Most people are at least vaguely familiar with MNsure, Minnesota's new health insurance marketplace that is a result of the Affordable Care Act, or what is commonly referred to as Obamacare. The online site will begin selling health insurance policies by private insurance companies to individuals beginning Oct. 1 with policies becoming effective Jan. 1.

A controversy over the use of Paul Bunyan in marketing and an announcement Friday that Minnesota's rates may provide the lowest in the country, with estimates as low as $91 a month, have raised some awareness, but the public appears to be unaware of the intricacies of the new program.

That feeling was confirmed by a new University of Minnesota study that shows more than 60 percent of enrollees in Minnesota's high-risk insurance pool define themselves as "somewhat" or "very unfamiliar" with health reform and the pending changes to their current coverage stemming from the implementation of the new program. Although MNsure likely won't affect people with coverage through their employers, a large number of the people in this group are the ones that could benefit from the new option.

The study also found that 80 percent of the people enrolled in the Minnesota Comprehensive Health Association high-risk pool were satisfied or very satisfied with their current coverage, but a sizeable number still reported unmet health needs due to cost.

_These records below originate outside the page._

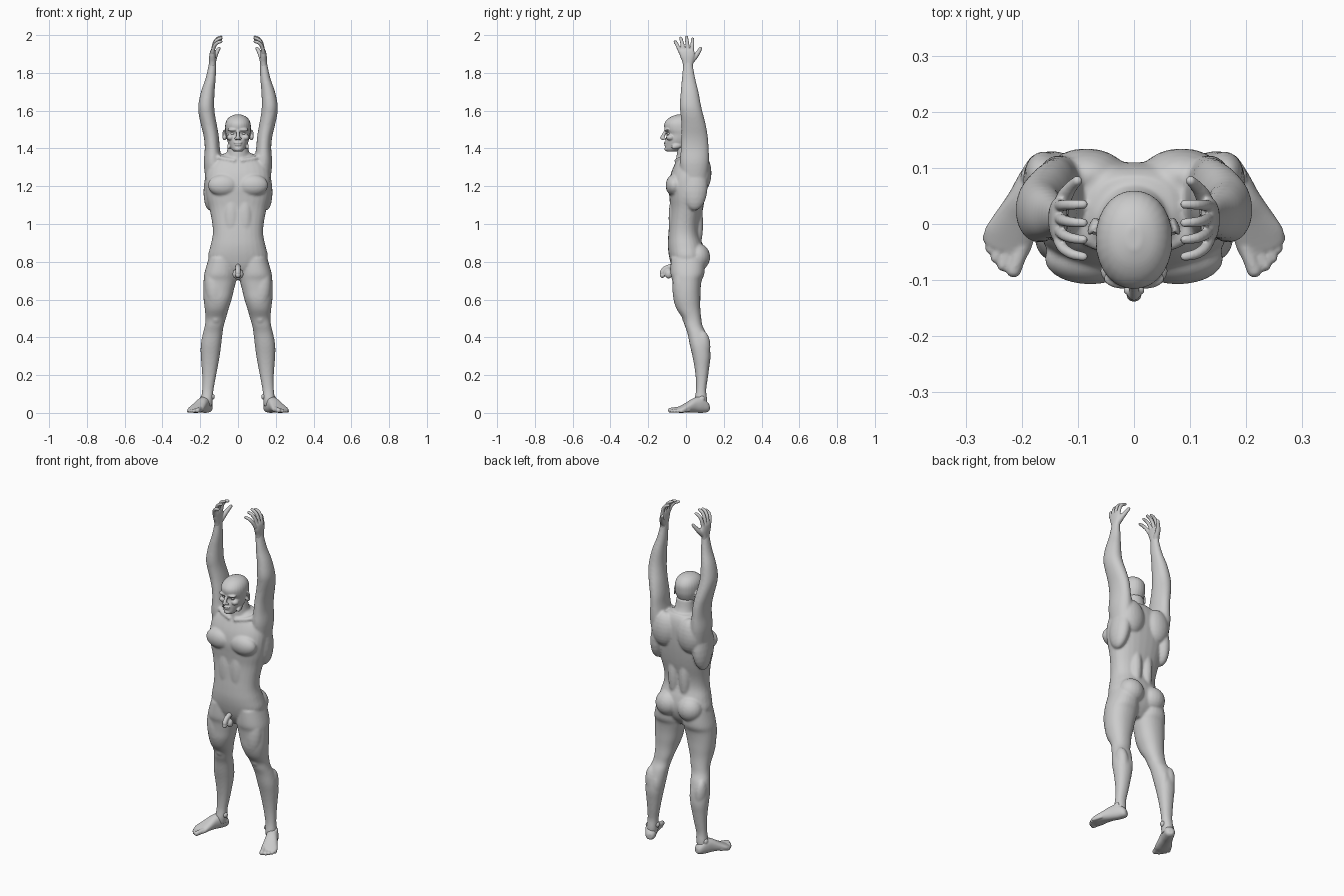
import bpy, bmesh, math
from mathutils import Vector, Matrix

N = 28


def spline(rows, steps=4):
    """Catmull-Rom resampling of rows of numbers."""
    out = []
    for i in range(len(rows) - 1):
        p0, p1 = rows[max(i - 1, 0)], rows[i]
        p2, p3 = rows[i + 1], rows[min(i + 2, len(rows) - 1)]
        for k in range(steps):
            t = k / steps
            out.append([0.5 * (2 * b + (c - a) * t + (2 * a - 5 * b + 4 * c - d) * t * t
                               + (3 * b - a - 3 * c + d) * t ** 3)
                        for a, b, c, d in zip(p0, p1, p2, p3)])
    return out + [list(rows[-1])]


def loft(bm, rings, power=2.0):
    """Closed skin through rings of (centre, half axis u, half axis v)."""
    loops = []
    for c, u, v in rings:
        loop = []
        for i in range(N):
            a = 2 * math.pi * i / N
            co, si = math.cos(a), math.sin(a)
            x = math.copysign(abs(co) ** (2 / power), co)
            y = math.copysign(abs(si) ** (2 / power), si)
            loop.append(bm.verts.new(c + u * x + v * y))
        loops.append(loop)
    for a, b in zip(loops, loops[1:]):
        for i in range(N):
            j = (i + 1) % N
            bm.faces.new((a[i], a[j], b[j], b[i]))
    bm.faces.new(loops[0][::-1])
    bm.faces.new(loops[-1])


def column(bm, rows, power=2.0):
    """Rows: z, centre x, half width, front y, back y."""
    loft(bm, [(Vector((x, (f + b) / 2, z)), Vector((w, 0, 0)), Vector((0, (b - f) / 2, 0)))
              for z, x, w, f, b in spline(rows)], power)


def tube(bm, rows):
    """Rows: x, y, z, radius, with a ball on each end."""
    pts = spline(rows, 3)
    rings = []
    for i, p in enumerate(pts):
        d = Vector(pts[min(i + 1, len(pts) - 1)][:3]) - Vector(pts[max(i - 1, 0)][:3])
        q = d.to_track_quat('Z', 'Y')
        rings.append((Vector(p[:3]), q @ Vector((p[3], 0, 0)), q @ Vector((0, p[3], 0))))
    loft(bm, rings)
    for x, y, z, r in (rows[0], rows[-1]):
        ball(bm, (x, y, z), (r, r, r))


def ball(bm, c, r, rot=(0, 0, 0)):
    m = Matrix.Translation(c)
    for a, ax in zip(rot, 'XYZ'):
        m = m @ Matrix.Rotation(math.radians(a), 4, ax)
    bmesh.ops.create_uvsphere(bm, u_segments=20, v_segments=12, radius=1,
                              matrix=m @ Matrix.Diagonal((*r, 1)))


def mirror(bm):
    g = bmesh.ops.duplicate(bm, geom=bm.verts[:] + bm.edges[:] + bm.faces[:])
    for v in g['geom']:
        if isinstance(v, bmesh.types.BMVert):
            v.co.x *= -1


def finish(bm, name, voxel, smooth):
    """Fuse overlapping forms into one soft skin."""
    bmesh.ops.recalc_face_normals(bm, faces=bm.faces[:])
    me = bpy.data.meshes.new(name)
    bm.to_mesh(me)
    bm.free()
    for p in me.polygons:
        p.use_smooth = True
    ob = bpy.data.objects.new(name, me)
    bpy.context.collection.objects.link(ob)
    if voxel:
        r = ob.modifiers.new('Fuse', 'REMESH')
        r.mode, r.voxel_size, r.use_smooth_shade = 'VOXEL', voxel, True
        s = ob.modifiers.new('Soften', 'SMOOTH')
        s.factor, s.iterations = 0.5, smooth


# Body: legs, arms and paired muscles, then the centre
bm = bmesh.new()
column(bm, [(.82, .085, .07, -.08, .10), (.74, .094, .084, -.082, .098),
            (.70, .096, .086, -.073, .083), (.65, .103, .081, -.069, .077),
            (.60, .108, .074, -.066, .076), (.55, .113, .063, -.05, .076),
            (.50, .118, .054, -.018, .081), (.46, .126, .05, -.006, .088),
            (.42, .134, .052, .008, .107), (.36, .143, .054, .02, .124),
            (.30, .147, .05, .034, .13), (.24, .15, .042, .045, .123),
            (.18, .154, .035, .052, .115), (.12, .16, .03, .053, .107),
            (.07, .164, .031, .045, .112), (.035, .165, .028, .05, .11)], 2.2)
column(bm, [(1.22, .125, .045, -.02, .11), (1.32, .132, .049, -.032, .122),
            (1.40, .136, .04, -.027, .12), (1.46, .141, .04, -.024, .116),
            (1.52, .153, .042, -.024, .106), (1.58, .165, .043, -.029, .091),
            (1.63, .168, .042, -.033, .079), (1.70, .16, .036, -.028, .066),
            (1.77, .145, .027, -.022, .049), (1.84, .136, .02, -.016, .037),
            (1.87, .134, .018, -.017, .037)], 2.1)
ball(bm, (.078, -.062, 1.205), (.082, .046, .058))             # chest
ball(bm, (.085, .085, 1.27), (.075, .05, .10))                 # shoulder blade
ball(bm, (.135, .045, 1.2), (.046, .07, .13), (0, -6, 0))      # flank
ball(bm, (.036, .055, 1.0), (.034, .036, .14))                 # lower back
ball(bm, (.072, .062, .825), (.073, .066, .072))               # buttock
ball(bm, (.125, -.03, .66), (.05, .042, .12), (0, 5, 0))       # thigh
ball(bm, (.118, .004, .50), (.028, .024, .032))                # knee
ball(bm, (.16, .088, .35), (.035, .042, .085), (0, 4, 0))      # calf
ball(bm, (.125, .088, .335), (.03, .038, .075))
ball(bm, (.035, -.072, 1.03), (.036, .02, .11))                # abdomen
tube(bm, [(.02, -.05, 1.335, .012), (.08, -.03, 1.345, .012), (.12, .0, 1.36, .014)])
mirror(bm)
column(bm, [(.705, 0, .04, -.035, .045), (.76, 0, .125, -.07, .085),
            (.82, 0, .158, -.088, .10), (.88, 0, .147, -.096, .092),
            (.94, 0, .134, -.094, .073), (1.0, 0, .136, -.089, .073),
            (1.08, 0, .151, -.084, .09), (1.14, 0, .166, -.088, .10),
            (1.2, 0, .172, -.092, .107), (1.26, 0, .17, -.082, .11),
            (1.31, 0, .155, -.063, .109), (1.35, 0, .115, -.042, .10),
            (1.375, 0, .07, -.025, .085)], 2.3)
column(bm, [(1.27, 0, .07, -.05, .10), (1.35, 0, .064, -.05, .083),
            (1.40, 0, .055, -.048, .06), (1.45, 0, .05, -.045, .05)])
finish(bm, 'body', .006, 7)

# Groin
bm = bmesh.new()
tube(bm, [(0, -.08, .775, .014), (0, -.108, .765, .014), (0, -.124, .745, .014),
          (0, -.125, .728, .014)])
for s in (-1, 1):
    ball(bm, (s * .012, -.092, .735), (.017, .02, .024))
finish(bm, 'groin', .004, 4)

# Head with brow, cheeks, nose, lips and ears
bm = bmesh.new()
ball(bm, (.028, -.101, 1.499), (.027, .014, .009), (0, 0, 12))
ball(bm, (.04, -.083, 1.458), (.02, .022, .016))
ball(bm, (.011, -.118, 1.452), (.008, .009, .007))
ball(bm, (.074, -.004, 1.472), (.006, .017, .029), (12, 0, 25))
ball(bm, (.07, -.01, 1.458), (.008, .01, .014))
ball(bm, (.043, -.045, 1.415), (.012, .035, .016), (20, 0, 14))
mirror(bm)
column(bm, [(1.383, 0, .022, -.1, -.05), (1.395, 0, .034, -.11, -.02),
            (1.415, 0, .047, -.11, .022), (1.445, 0, .058, -.109, .043),
            (1.475, 0, .064, -.102, .055), (1.50, 0, .068, -.113, .059),
            (1.53, 0, .067, -.115, .058), (1.553, 0, .058, -.1, .046),
            (1.57, 0, .04, -.075, .025), (1.58, 0, .013, -.045, -.005)], 2.1)
tube(bm, [(0, -.106, 1.495, .008), (0, -.117, 1.475, .009), (0, -.126, 1.456, .011)])
ball(bm, (0, -.108, 1.43), (.022, .01, .006))
ball(bm, (0, -.106, 1.419), (.019, .01, .006))
ball(bm, (0, -.1, 1.397), (.02, .014, .013))
finish(bm, 'head', .0035, 3)

# Eyes
bm = bmesh.new()
ball(bm, (.027, -.088, 1.479), (.013, .012, .008))
mirror(bm)
finish(bm, 'eyes', 0, 0)

# Hands: palm, four curled fingers and a thumb pointing back
bm = bmesh.new()
column(bm, [(1.835, .136, .017, -.015, .036), (1.86, .135, .018, -.02, .04),
            (1.89, .135, .017, -.032, .046), (1.915, .133, .014, -.036, .044),
            (1.927, .131, .009, -.032, .038)], 2.4)
for y0, y1, top in ((-.029, -.058, 1.966), (-.01, -.028, 1.984),
                    (.011, .002, 1.99), (.032, .035, 1.98)):
    h = top - 1.91
    tube(bm, [(.134, y0, 1.91, .0105), (.126, y0 + (y1 - y0) * .5, 1.91 + h * .55, .0098),
              (.11, y0 + (y1 - y0) * .85, 1.91 + h * .88, .0092), (.09, y1, top, .008)])
tube(bm, [(.132, .025, 1.86, .016), (.123, .05, 1.888, .014),
          (.112, .066, 1.91, .011), (.101, .077, 1.93, .009)])
mirror(bm)
finish(bm, 'hands', .0035, 3)

# Feet turned outward, each with five toes
bm = bmesh.new()
heel = Vector((.153, .122, 0))
along = Vector((.087, -.203, 0)).normalized()
out = Vector((-along.y, along.x, 0))
rings = []
for t, off, w, z0, z1 in spline([(0, 0, .014, .012, .04), (.014, 0, .027, .003, .06),
                                 (.05, .002, .032, 0, .085), (.09, .004, .034, .002, .078),
                                 (.13, .006, .04, .002, .055), (.165, .007, .045, 0, .036),
                                 (.188, .004, .04, .002, .024)]):
    rings.append((heel + along * t + out * off + Vector((0, 0, (z0 + z1) / 2)),
                  out * w, Vector((0, 0, (z1 - z0) / 2))))
loft(bm, rings, 2.3)
for off, t, r in ((-.024, .212, .0135), (-.003, .212, .0105), (.014, .204, .010),
                  (.029, .193, .0095), (.042, .178, .009)):
    a, b = heel + along * (t - .045) + out * off * .9, heel + along * t + out * off
    tube(bm, [(a.x, a.y, r + .006, r), (b.x, b.y, r, r)])
ball(bm, (.135, .075, .085), (.012, .016, .016))
ball(bm, (.19, .085, .075), (.012, .016, .016))
mirror(bm)
finish(bm, 'feet', .004, 3)
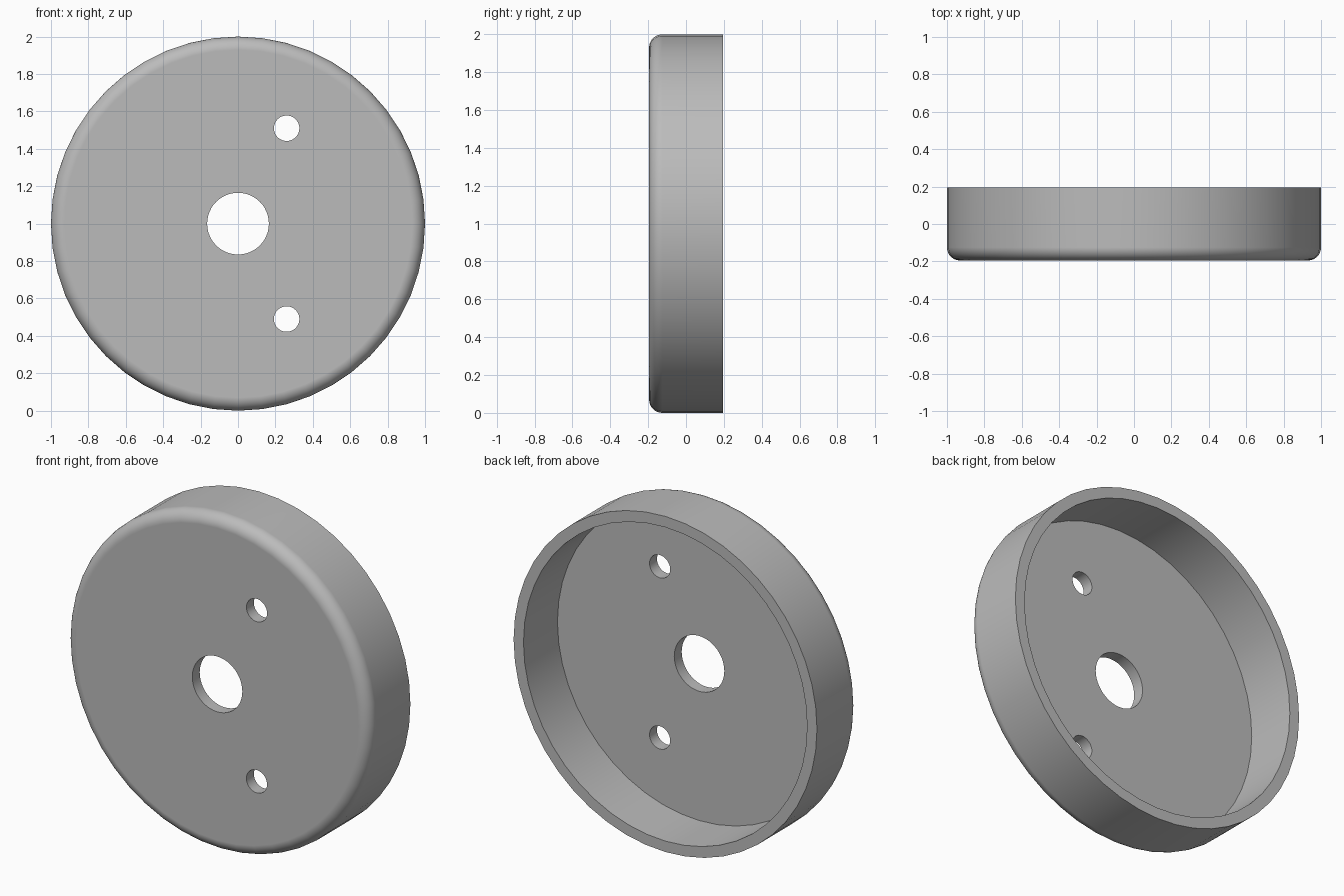
import bpy, bmesh, math
from mathutils import Matrix

cube = bpy.data.objects.get("Cube")
if cube:
    bpy.data.objects.remove(cube, do_unlink=True)

SIDES = 48
RADIUS, HALF_DEPTH = 1.0, 0.195
WALL, FLOOR, FILLET = 0.065, 0.07, 0.07
CENTRE = Matrix.Translation((0, 0, 1))

grey = bpy.data.materials.new("plain grey")
grey.use_nodes = True
colour = (0.5, 0.5, 0.5, 1)
grey.diffuse_color = colour
grey.node_tree.nodes["Principled BSDF"].inputs["Base Color"].default_value = colour


def finish(name, bm):
    bmesh.ops.recalc_face_normals(bm, faces=bm.faces)
    mesh = bpy.data.meshes.new(name)
    bm.to_mesh(mesh)
    bm.free()
    mesh.materials.append(grey)
    obj = bpy.data.objects.new(name, mesh)
    bpy.context.collection.objects.link(obj)
    return obj


def lathe(name, profile):
    """Turn (radius, y) points about the y axis and cap both ends."""
    bm = bmesh.new()
    rings = []
    for r, y in profile:
        angles = [math.tau * i / SIDES for i in range(SIDES)]
        rings.append([bm.verts.new((r * math.cos(a), y, 1 + r * math.sin(a))) for a in angles])
    for a, b in zip(rings, rings[1:]):
        for i in range(SIDES):
            j = (i + 1) % SIDES
            bm.faces.new((a[i], a[j], b[j], b[i]))
    bm.faces.new(rings[0])
    bm.faces.new(rings[-1])
    return finish(name, bm)


def hole_cutter(name, x, z, radius):
    bm = bmesh.new()
    place = Matrix.Translation((x, -HALF_DEPTH, z)) @ Matrix.Rotation(math.pi / 2, 4, "X")
    bmesh.ops.create_cone(bm, cap_ends=True, segments=SIDES, radius1=radius,
                          radius2=radius, depth=0.4, matrix=place)
    return finish(name, bm)


# Shallow round cup: rounded front edge, open back
profile = []
for i in range(9):
    a = math.pi / 2 * i / 8
    profile.append((RADIUS - FILLET * (1 - math.sin(a)),
                    -HALF_DEPTH + FILLET * (1 - math.cos(a))))
profile += [(RADIUS, HALF_DEPTH),
            (RADIUS - WALL, HALF_DEPTH),
            (RADIUS - WALL, -HALF_DEPTH + FLOOR)]
cup = lathe("round_cup", profile)

# Centre hole and two screw holes
cutters = [hole_cutter("centre_hole_cutter", 0, 1, 0.165)]
for side, label in ((1, "upper"), (-1, "lower")):
    cutters.append(hole_cutter(label + "_hole_cutter", 0.26, 1 + side * 0.51, 0.068))

bpy.ops.object.select_all(action="DESELECT")
cup.select_set(True)
bpy.context.view_layer.objects.active = cup
for cutter in cutters:
    mod = cup.modifiers.new("hole", "BOOLEAN")
    mod.operation = "DIFFERENCE"
    mod.solver = "EXACT"
    mod.object = cutter
    bpy.ops.object.modifier_apply(modifier=mod.name)
    bpy.data.objects.remove(cutter, do_unlink=True)

# Smooth walls, crisp rims, flat front
bpy.ops.object.shade_smooth_by_angle(angle=math.radians(30))
weighted = cup.modifiers.new("flat_faces", "WEIGHTED_NORMAL")
weighted.keep_sharp = True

The study suggests that high-risk pool enrollees should be made aware of the new coverage, which includes no exclusions based on pre-existing conditions, no copays or deductibles for preventative services, such as annual exams, no lifetime limits on medical claims, and federal subsidies in the form of tax credits for those who qualify.

Clearing up the confusion surrounding the health exchange won't just lead to improvements in health care coverage. It could prevent financial difficulties.

The Better Business Bureau of Minnesota and North Dakota recently reported that it is concerned about fraudsters who are already using the confusion about the new law to their advantage.

Although the BBB is taking a neutral approach on the advantages of the new law, it is offering information to fend off scammers.

The law includes a provision that residents must purchase health insurance by March 31 or face penalties, but that doesn't mean someone will call you asking for money to pay a fine or send you a bill, which is already happening by those trying to get money out of confused individuals. The penalty, which is $95 or 1 percent of your taxable income, whichever is greater, will be assessed on your 2014 income tax form due April 15, 2015. There is no jail time and the government can't garnish your wages.

Scammers have also been calling individuals telling them they have to provide personal or financial information to receive health coverage or keep the insurance policy they have. The BBB tells consumers not to be bullied by these underhanded people.

Other helpful tips:

• There is no card given out, such as for Social Security or Medicare.

• Medicare cards won't be affected. Scammers may try telling seniors they need to apply for a new card, which isn't true.

• Health plans will no longer be able to exclude individuals from coverage due to pre-existing conditions.

• Don't respond to cold calls or provide sensitive personal or financial information over the phone.

If you see Paul Bunyan in some unusual positions on billboards or advertisements, you are on the right track. If you want to get the details on Minnesota's new health exchange, check out the website www.mn.gov/hix.

There are still a lot of questions about how all this will work and how much our state's residents will really benefit, but we need to become more informed of what is one of the biggest changes to our system. The knowledge could improve your health and protect your pocketbook..